• Your goal: Return a copy of every line in the data below that contains "fused".

*** Material supplied Section Begins ***

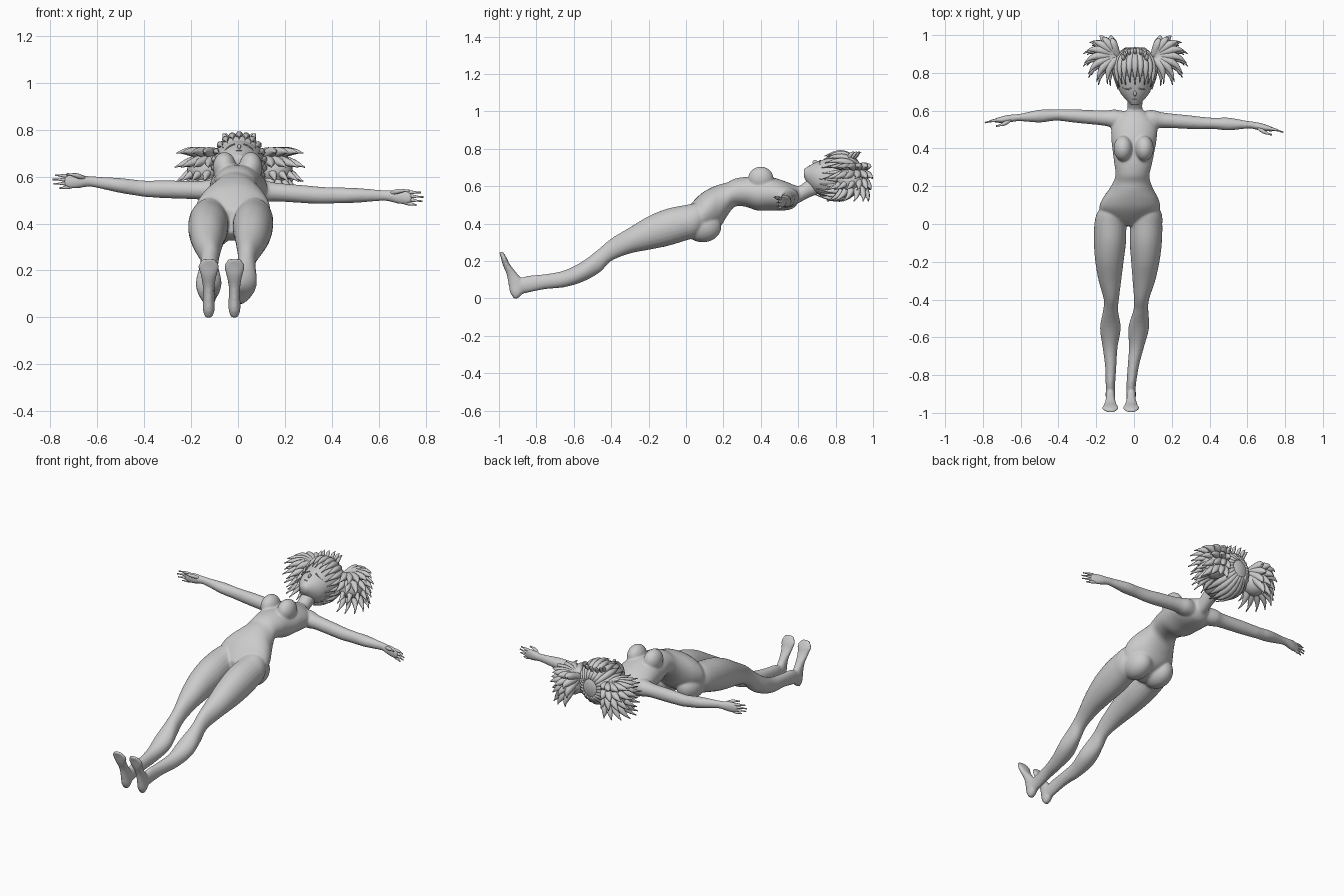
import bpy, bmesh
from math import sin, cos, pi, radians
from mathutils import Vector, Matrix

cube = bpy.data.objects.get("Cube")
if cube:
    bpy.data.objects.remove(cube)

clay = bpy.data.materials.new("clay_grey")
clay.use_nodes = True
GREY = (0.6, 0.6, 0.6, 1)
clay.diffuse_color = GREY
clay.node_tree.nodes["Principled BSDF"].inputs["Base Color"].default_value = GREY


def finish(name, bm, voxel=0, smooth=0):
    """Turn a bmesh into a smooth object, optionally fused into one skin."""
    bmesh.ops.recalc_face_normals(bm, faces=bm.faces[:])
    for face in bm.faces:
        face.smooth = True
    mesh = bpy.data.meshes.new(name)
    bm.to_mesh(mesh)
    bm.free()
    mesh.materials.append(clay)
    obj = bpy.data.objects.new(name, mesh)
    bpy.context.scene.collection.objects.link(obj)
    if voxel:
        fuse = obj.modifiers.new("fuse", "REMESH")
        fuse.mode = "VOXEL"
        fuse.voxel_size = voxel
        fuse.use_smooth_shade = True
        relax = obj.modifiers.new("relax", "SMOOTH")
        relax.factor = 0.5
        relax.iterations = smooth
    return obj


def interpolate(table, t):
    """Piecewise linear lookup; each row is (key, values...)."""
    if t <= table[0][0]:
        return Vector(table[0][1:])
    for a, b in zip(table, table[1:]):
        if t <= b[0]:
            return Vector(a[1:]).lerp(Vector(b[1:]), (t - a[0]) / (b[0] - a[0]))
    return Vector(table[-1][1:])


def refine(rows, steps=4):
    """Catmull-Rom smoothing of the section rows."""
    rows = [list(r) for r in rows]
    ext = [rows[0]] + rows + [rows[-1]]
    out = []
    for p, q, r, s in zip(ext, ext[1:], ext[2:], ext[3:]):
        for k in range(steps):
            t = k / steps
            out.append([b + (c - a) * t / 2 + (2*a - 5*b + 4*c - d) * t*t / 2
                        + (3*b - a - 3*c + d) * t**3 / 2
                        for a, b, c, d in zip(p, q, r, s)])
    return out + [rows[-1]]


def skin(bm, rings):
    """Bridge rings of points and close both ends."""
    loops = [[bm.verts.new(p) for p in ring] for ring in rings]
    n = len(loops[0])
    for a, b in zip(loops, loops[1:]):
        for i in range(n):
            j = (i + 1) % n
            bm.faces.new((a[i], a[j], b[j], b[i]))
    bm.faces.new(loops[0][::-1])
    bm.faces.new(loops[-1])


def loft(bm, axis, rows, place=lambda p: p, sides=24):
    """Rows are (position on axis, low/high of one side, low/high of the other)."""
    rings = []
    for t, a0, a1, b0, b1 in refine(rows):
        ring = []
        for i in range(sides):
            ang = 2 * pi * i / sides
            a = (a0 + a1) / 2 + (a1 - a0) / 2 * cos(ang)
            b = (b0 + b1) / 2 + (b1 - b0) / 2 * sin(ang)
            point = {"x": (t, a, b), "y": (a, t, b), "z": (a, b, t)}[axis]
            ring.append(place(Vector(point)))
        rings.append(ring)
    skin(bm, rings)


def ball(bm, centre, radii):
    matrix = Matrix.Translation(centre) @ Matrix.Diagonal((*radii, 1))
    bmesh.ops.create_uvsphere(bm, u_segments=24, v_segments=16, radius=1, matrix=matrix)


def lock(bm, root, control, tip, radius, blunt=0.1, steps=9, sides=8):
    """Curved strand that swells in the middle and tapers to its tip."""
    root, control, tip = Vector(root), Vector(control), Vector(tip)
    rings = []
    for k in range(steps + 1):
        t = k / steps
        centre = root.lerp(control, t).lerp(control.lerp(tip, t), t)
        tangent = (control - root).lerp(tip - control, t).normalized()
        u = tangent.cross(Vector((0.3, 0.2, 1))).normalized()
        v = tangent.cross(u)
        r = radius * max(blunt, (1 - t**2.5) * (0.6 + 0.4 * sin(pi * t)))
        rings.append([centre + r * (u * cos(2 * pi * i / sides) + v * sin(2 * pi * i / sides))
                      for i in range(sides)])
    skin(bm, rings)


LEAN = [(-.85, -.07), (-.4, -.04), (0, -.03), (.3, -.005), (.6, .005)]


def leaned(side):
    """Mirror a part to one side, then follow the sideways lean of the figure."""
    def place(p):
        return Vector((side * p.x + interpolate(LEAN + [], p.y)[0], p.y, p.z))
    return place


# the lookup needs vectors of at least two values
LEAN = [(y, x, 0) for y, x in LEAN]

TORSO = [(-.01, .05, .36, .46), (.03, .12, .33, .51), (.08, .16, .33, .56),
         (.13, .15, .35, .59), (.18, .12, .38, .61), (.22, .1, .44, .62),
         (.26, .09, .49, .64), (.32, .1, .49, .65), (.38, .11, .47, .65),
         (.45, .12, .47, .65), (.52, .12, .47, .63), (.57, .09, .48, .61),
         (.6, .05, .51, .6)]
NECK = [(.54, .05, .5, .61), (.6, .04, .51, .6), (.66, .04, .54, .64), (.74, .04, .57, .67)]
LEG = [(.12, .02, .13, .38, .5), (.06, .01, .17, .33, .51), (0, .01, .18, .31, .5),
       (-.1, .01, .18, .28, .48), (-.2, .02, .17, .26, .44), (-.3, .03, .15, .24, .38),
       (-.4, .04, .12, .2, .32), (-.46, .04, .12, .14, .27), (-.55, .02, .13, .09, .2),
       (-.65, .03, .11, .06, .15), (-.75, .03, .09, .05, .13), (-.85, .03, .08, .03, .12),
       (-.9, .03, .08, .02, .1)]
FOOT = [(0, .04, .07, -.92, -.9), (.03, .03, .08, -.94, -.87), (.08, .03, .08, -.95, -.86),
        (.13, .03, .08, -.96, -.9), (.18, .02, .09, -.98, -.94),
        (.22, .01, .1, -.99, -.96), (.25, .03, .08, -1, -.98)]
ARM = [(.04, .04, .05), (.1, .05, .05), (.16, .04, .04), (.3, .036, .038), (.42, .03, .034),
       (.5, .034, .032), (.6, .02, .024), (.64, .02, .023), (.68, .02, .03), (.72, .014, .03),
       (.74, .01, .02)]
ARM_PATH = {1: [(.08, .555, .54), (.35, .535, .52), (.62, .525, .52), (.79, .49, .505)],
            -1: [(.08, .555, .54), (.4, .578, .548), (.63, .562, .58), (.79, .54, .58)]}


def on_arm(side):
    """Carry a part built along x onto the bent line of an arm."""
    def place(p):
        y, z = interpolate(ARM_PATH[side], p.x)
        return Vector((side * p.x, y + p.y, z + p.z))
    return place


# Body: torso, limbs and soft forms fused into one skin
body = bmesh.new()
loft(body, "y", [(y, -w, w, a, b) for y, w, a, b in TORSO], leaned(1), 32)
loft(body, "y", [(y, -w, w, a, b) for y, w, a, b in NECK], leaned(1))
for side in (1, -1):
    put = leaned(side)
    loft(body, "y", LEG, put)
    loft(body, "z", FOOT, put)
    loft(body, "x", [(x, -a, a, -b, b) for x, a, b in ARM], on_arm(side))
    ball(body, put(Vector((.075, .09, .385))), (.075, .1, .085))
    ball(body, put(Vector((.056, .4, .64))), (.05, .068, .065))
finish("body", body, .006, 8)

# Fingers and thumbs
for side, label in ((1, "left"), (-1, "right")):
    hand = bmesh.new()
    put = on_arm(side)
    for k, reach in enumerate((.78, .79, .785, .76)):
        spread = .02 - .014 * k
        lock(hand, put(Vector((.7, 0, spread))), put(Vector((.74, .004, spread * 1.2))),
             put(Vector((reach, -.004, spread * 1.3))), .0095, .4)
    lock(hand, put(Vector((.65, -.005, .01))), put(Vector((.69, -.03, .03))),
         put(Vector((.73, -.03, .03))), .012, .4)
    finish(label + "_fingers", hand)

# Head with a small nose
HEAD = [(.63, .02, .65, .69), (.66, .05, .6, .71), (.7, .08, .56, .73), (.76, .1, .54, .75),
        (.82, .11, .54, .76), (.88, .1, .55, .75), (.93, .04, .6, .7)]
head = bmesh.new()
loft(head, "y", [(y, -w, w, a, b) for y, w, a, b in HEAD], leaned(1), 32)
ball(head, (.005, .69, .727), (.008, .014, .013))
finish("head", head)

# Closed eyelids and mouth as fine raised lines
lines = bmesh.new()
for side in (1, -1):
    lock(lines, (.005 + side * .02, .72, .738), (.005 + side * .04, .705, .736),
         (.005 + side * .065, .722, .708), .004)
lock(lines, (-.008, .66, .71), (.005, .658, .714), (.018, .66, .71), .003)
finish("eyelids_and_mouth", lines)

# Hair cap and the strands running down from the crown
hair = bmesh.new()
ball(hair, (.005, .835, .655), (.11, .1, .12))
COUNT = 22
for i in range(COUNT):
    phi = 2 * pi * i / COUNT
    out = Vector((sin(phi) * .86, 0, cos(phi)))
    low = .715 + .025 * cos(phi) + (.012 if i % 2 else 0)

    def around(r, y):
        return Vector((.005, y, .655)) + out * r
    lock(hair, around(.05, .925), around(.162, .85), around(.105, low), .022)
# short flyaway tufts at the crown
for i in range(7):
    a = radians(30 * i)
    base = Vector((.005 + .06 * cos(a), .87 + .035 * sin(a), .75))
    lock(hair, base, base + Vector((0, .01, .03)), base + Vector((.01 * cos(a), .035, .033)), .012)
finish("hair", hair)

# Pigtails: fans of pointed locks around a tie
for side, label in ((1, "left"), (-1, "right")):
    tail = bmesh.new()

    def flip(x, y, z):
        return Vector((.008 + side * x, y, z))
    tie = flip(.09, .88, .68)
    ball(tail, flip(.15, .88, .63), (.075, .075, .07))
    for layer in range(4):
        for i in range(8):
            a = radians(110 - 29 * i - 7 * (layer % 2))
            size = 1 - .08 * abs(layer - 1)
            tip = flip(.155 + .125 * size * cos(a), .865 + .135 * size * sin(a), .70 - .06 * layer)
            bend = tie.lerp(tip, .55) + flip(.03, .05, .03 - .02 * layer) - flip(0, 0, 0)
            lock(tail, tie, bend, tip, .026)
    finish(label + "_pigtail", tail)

*** Material supplied Section Ends ***

• Output:
    """Turn a bmesh into a smooth object, optionally fused into one skin."""
# Body: torso, limbs and soft forms fused into one skin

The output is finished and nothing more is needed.